PROVIDED RECORDS →
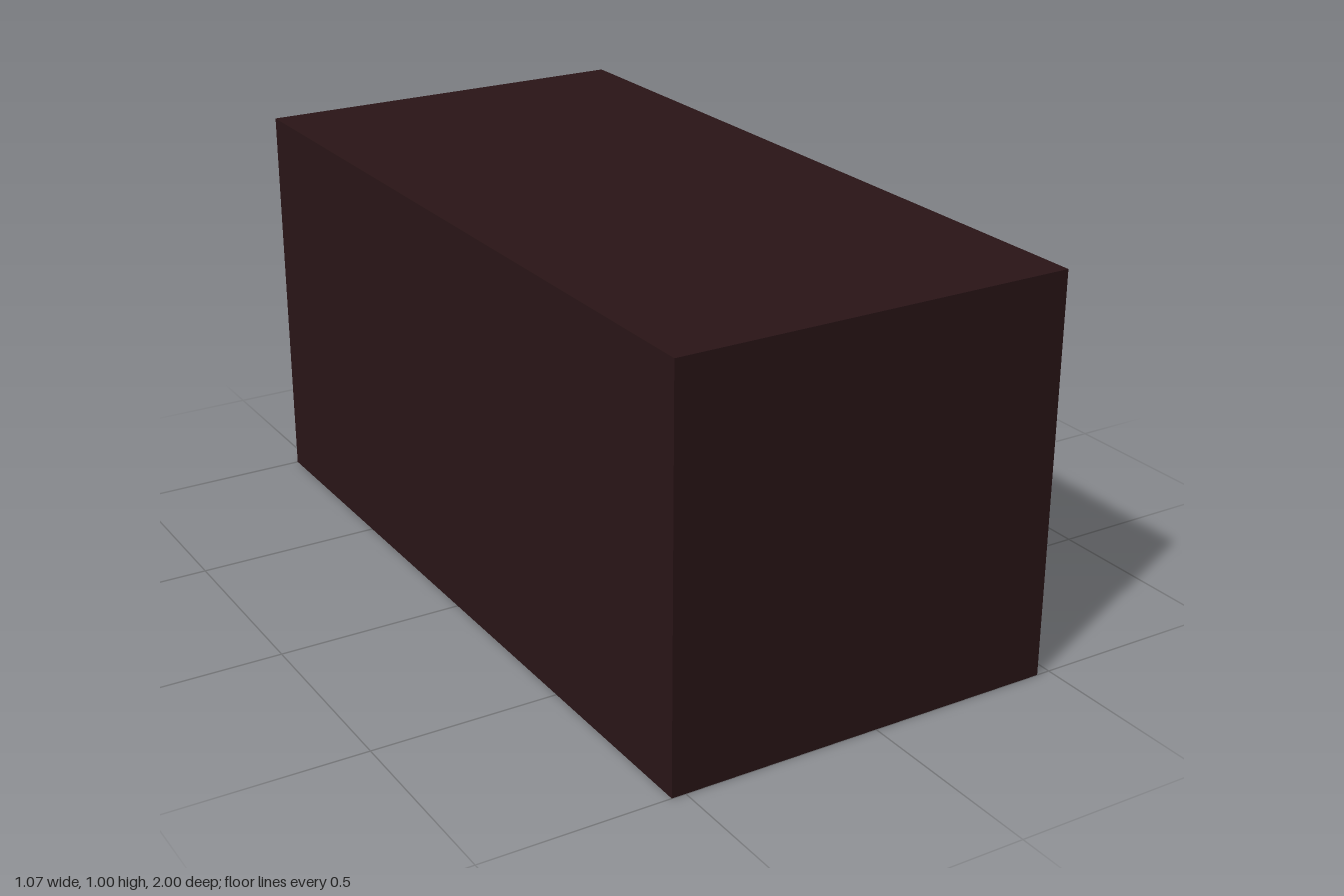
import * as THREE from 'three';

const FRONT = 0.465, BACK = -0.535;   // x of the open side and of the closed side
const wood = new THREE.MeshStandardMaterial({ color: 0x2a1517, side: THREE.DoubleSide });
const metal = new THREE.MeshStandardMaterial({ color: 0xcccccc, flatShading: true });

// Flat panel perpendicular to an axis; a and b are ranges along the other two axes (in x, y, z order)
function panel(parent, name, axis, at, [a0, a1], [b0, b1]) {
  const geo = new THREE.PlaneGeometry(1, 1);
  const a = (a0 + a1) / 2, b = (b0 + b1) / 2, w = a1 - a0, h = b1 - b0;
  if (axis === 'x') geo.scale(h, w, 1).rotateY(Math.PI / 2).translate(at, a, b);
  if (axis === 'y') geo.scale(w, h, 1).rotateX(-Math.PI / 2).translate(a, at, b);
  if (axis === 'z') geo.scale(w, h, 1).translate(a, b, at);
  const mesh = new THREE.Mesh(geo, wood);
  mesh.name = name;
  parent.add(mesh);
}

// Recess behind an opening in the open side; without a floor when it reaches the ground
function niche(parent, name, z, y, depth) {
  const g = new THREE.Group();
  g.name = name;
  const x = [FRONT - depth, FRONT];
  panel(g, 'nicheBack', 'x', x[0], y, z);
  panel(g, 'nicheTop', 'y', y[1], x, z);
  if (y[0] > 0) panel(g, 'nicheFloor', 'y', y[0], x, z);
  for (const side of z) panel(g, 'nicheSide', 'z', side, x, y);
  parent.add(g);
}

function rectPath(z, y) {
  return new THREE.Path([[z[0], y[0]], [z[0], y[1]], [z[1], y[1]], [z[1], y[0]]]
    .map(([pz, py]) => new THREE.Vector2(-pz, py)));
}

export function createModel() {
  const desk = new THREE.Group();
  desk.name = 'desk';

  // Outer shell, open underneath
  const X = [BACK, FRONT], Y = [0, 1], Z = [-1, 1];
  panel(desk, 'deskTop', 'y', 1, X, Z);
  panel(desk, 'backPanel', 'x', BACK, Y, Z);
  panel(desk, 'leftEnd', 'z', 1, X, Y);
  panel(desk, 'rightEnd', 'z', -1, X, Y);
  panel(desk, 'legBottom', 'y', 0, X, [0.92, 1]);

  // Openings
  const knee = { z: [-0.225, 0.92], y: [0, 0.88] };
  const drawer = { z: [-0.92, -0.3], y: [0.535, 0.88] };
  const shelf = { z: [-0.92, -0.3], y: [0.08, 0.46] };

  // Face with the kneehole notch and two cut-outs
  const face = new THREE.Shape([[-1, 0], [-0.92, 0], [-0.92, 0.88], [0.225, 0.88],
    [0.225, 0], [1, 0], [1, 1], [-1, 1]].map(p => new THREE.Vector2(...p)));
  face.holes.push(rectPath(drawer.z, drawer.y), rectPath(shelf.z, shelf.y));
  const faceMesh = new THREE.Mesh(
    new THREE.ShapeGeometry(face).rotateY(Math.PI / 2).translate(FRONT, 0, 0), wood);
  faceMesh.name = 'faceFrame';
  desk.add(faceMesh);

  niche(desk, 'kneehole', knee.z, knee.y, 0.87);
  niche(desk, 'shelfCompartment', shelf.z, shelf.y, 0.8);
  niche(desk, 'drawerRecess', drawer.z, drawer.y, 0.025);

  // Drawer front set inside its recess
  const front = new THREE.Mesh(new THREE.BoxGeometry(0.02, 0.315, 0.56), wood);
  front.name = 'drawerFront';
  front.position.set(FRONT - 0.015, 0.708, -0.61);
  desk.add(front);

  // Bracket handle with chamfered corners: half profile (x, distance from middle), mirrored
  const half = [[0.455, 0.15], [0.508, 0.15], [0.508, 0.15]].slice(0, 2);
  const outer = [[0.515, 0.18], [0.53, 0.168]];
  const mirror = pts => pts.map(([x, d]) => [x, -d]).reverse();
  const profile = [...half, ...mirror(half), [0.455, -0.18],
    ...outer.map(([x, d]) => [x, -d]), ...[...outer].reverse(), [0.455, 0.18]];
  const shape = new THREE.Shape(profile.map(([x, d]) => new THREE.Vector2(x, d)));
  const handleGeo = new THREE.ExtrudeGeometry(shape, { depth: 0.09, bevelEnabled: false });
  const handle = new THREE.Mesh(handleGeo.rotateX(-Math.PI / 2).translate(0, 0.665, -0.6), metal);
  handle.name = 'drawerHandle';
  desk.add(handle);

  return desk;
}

--

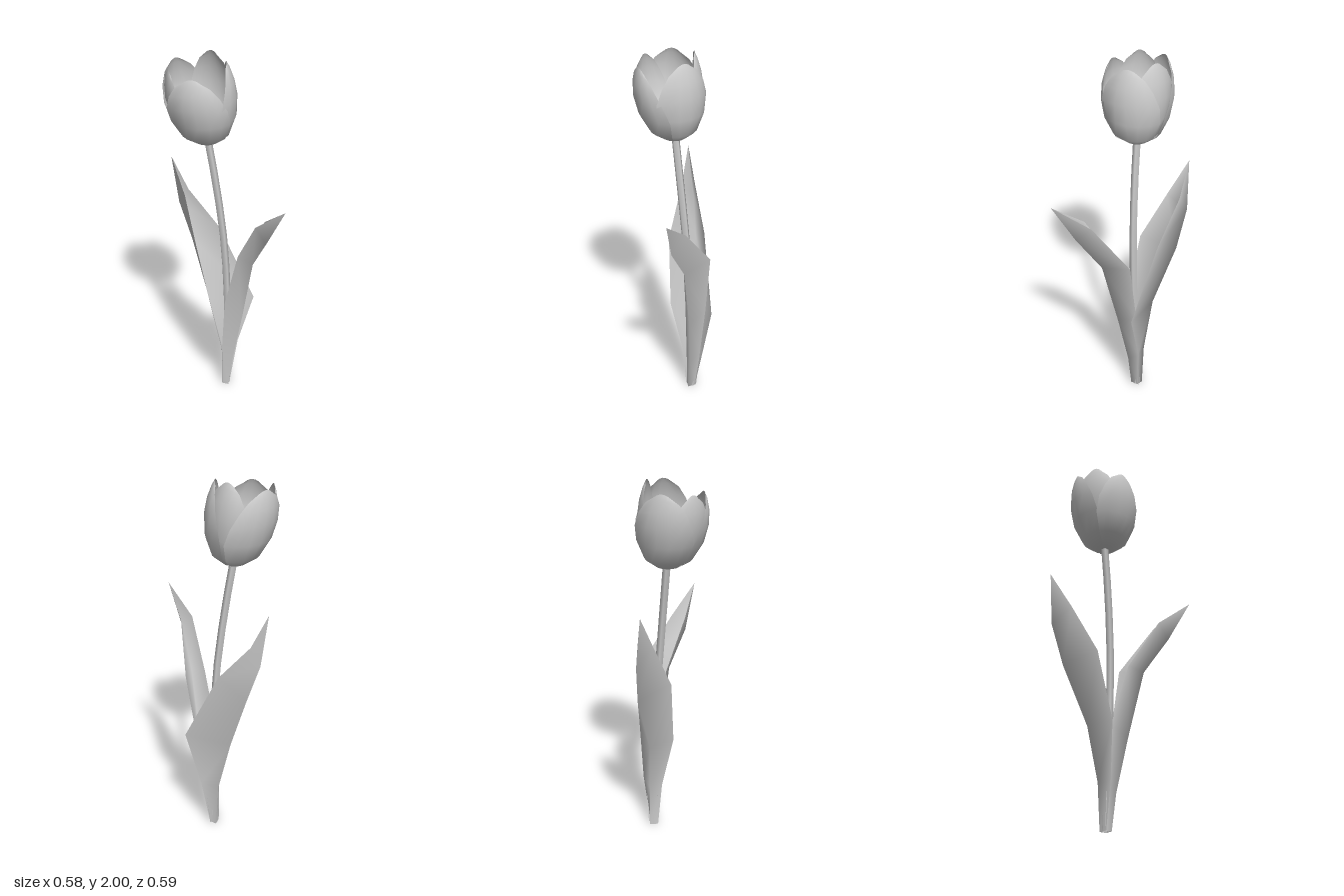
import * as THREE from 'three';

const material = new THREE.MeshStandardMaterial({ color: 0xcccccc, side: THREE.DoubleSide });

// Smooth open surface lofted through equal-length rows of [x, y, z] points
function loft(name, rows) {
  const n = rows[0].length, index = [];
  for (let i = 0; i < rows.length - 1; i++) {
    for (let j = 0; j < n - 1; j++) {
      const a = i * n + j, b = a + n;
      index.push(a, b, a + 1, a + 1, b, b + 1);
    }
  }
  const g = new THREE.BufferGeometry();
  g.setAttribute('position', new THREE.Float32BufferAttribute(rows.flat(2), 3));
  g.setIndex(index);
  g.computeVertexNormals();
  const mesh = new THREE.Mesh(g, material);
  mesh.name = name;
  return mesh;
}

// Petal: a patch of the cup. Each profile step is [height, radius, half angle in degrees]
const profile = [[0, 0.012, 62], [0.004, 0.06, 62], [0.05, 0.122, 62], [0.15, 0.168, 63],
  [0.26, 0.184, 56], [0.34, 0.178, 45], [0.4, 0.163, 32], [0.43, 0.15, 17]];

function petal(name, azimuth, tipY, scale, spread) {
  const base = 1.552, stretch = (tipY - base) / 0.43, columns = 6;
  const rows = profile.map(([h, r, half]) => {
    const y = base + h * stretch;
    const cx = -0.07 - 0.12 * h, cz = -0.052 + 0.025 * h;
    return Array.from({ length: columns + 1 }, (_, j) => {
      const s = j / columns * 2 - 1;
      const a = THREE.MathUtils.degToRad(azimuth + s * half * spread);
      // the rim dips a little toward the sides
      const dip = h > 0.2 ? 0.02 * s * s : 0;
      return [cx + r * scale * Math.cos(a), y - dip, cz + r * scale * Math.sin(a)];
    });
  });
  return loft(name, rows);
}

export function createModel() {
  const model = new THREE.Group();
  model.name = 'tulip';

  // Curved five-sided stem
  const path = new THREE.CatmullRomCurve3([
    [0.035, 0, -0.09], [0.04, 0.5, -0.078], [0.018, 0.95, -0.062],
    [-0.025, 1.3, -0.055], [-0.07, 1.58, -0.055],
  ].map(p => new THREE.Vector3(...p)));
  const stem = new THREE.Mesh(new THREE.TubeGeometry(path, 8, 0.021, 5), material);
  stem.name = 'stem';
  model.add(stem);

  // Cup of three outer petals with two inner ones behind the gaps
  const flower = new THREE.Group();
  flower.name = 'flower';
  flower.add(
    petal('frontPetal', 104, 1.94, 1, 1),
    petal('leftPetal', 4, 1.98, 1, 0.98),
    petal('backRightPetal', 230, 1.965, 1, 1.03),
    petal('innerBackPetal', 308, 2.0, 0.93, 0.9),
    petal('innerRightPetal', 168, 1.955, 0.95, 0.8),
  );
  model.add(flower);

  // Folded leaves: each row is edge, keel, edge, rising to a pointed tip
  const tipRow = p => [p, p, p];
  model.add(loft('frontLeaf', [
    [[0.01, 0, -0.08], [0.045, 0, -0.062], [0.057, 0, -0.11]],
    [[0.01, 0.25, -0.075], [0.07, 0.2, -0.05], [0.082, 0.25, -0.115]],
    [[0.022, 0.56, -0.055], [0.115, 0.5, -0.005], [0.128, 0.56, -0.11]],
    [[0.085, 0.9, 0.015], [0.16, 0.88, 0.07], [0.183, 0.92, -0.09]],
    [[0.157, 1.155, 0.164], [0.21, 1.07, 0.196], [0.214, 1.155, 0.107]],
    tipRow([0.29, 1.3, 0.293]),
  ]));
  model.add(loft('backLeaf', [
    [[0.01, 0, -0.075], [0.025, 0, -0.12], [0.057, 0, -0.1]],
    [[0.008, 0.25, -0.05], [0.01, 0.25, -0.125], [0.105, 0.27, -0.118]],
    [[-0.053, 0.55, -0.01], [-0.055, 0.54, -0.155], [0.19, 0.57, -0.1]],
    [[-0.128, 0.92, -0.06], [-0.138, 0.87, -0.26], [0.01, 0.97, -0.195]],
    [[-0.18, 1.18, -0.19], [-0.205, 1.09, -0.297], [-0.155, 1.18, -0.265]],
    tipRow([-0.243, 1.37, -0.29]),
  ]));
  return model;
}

WHAT YOU SHOULD DO → Please give the number of lines above that contain "profile", without any other words.

RESULT FOR THIS TASK → 6